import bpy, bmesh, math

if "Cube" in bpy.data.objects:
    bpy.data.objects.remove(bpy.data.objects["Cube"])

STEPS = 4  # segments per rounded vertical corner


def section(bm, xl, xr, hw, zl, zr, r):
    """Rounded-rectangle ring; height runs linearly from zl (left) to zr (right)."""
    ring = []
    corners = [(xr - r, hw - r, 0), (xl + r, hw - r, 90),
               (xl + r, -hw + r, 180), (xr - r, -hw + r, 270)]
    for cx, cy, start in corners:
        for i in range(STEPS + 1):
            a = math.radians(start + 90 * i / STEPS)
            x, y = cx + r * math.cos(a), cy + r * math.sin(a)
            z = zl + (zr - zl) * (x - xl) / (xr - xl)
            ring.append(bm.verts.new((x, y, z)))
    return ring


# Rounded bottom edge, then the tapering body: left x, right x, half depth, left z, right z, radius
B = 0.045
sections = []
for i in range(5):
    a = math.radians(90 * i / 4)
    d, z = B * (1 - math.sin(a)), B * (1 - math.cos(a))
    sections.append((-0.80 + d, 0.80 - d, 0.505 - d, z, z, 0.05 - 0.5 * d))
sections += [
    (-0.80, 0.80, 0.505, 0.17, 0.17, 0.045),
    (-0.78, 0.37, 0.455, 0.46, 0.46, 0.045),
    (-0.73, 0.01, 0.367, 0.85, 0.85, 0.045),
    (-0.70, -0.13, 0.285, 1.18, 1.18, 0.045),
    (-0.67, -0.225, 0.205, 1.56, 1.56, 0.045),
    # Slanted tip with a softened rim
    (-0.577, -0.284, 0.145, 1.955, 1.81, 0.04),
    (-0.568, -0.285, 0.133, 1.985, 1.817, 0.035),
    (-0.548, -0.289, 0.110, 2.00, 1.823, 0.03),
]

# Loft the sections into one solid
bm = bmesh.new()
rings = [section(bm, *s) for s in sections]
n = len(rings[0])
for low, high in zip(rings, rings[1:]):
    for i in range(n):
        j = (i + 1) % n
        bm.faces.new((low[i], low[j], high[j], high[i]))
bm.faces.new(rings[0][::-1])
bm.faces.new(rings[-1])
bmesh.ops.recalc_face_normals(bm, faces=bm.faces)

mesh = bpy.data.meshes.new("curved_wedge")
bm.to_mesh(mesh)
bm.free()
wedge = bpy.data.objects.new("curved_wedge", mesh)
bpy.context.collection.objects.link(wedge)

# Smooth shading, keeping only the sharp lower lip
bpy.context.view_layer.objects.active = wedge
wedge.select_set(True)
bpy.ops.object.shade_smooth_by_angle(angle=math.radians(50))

= What needs to be done =
Give back each entry so that it matches the original word for word.

= Solution =
import bpy, bmesh, math

if "Cube" in bpy.data.objects:
    bpy.data.objects.remove(bpy.data.objects["Cube"])

STEPS = 4  # segments per rounded vertical corner


def section(bm, xl, xr, hw, zl, zr, r):
    """Rounded-rectangle ring; height runs linearly from zl (left) to zr (right)."""
    ring = []
    corners = [(xr - r, hw - r, 0), (xl + r, hw - r, 90),
               (xl + r, -hw + r, 180), (xr - r, -hw + r, 270)]
    for cx, cy, start in corners:
        for i in range(STEPS + 1):
            a = math.radians(start + 90 * i / STEPS)
            x, y = cx + r * math.cos(a), cy + r * math.sin(a)
            z = zl + (zr - zl) * (x - xl) / (xr - xl)
            ring.append(bm.verts.new((x, y, z)))
    return ring


# Rounded bottom edge, then the tapering body: left x, right x, half depth, left z, right z, radius
B = 0.045
sections = []
for i in range(5):
    a = math.radians(90 * i / 4)
    d, z = B * (1 - math.sin(a)), B * (1 - math.cos(a))
    sections.append((-0.80 + d, 0.80 - d, 0.505 - d, z, z, 0.05 - 0.5 * d))
sections += [
    (-0.80, 0.80, 0.505, 0.17, 0.17, 0.045),
    (-0.78, 0.37, 0.455, 0.46, 0.46, 0.045),
    (-0.73, 0.01, 0.367, 0.85, 0.85, 0.045),
    (-0.70, -0.13, 0.285, 1.18, 1.18, 0.045),
    (-0.67, -0.225, 0.205, 1.56, 1.56, 0.045),
    # Slanted tip with a softened rim
    (-0.577, -0.284, 0.145, 1.955, 1.81, 0.04),
    (-0.568, -0.285, 0.133, 1.985, 1.817, 0.035),
    (-0.548, -0.289, 0.110, 2.00, 1.823, 0.03),
]

# Loft the sections into one solid
bm = bmesh.new()
rings = [section(bm, *s) for s in sections]
n = len(rings[0])
for low, high in zip(rings, rings[1:]):
    for i in range(n):
        j = (i + 1) % n
        bm.faces.new((low[i], low[j], high[j], high[i]))
bm.faces.new(rings[0][::-1])
bm.faces.new(rings[-1])
bmesh.ops.recalc_face_normals(bm, faces=bm.faces)

mesh = bpy.data.meshes.new("curved_wedge")
bm.to_mesh(mesh)
bm.free()
wedge = bpy.data.objects.new("curved_wedge", mesh)
bpy.context.collection.objects.link(wedge)

# Smooth shading, keeping only the sharp lower lip
bpy.context.view_layer.objects.active = wedge
wedge.select_set(True)
bpy.ops.object.shade_smooth_by_angle(angle=math.radians(50))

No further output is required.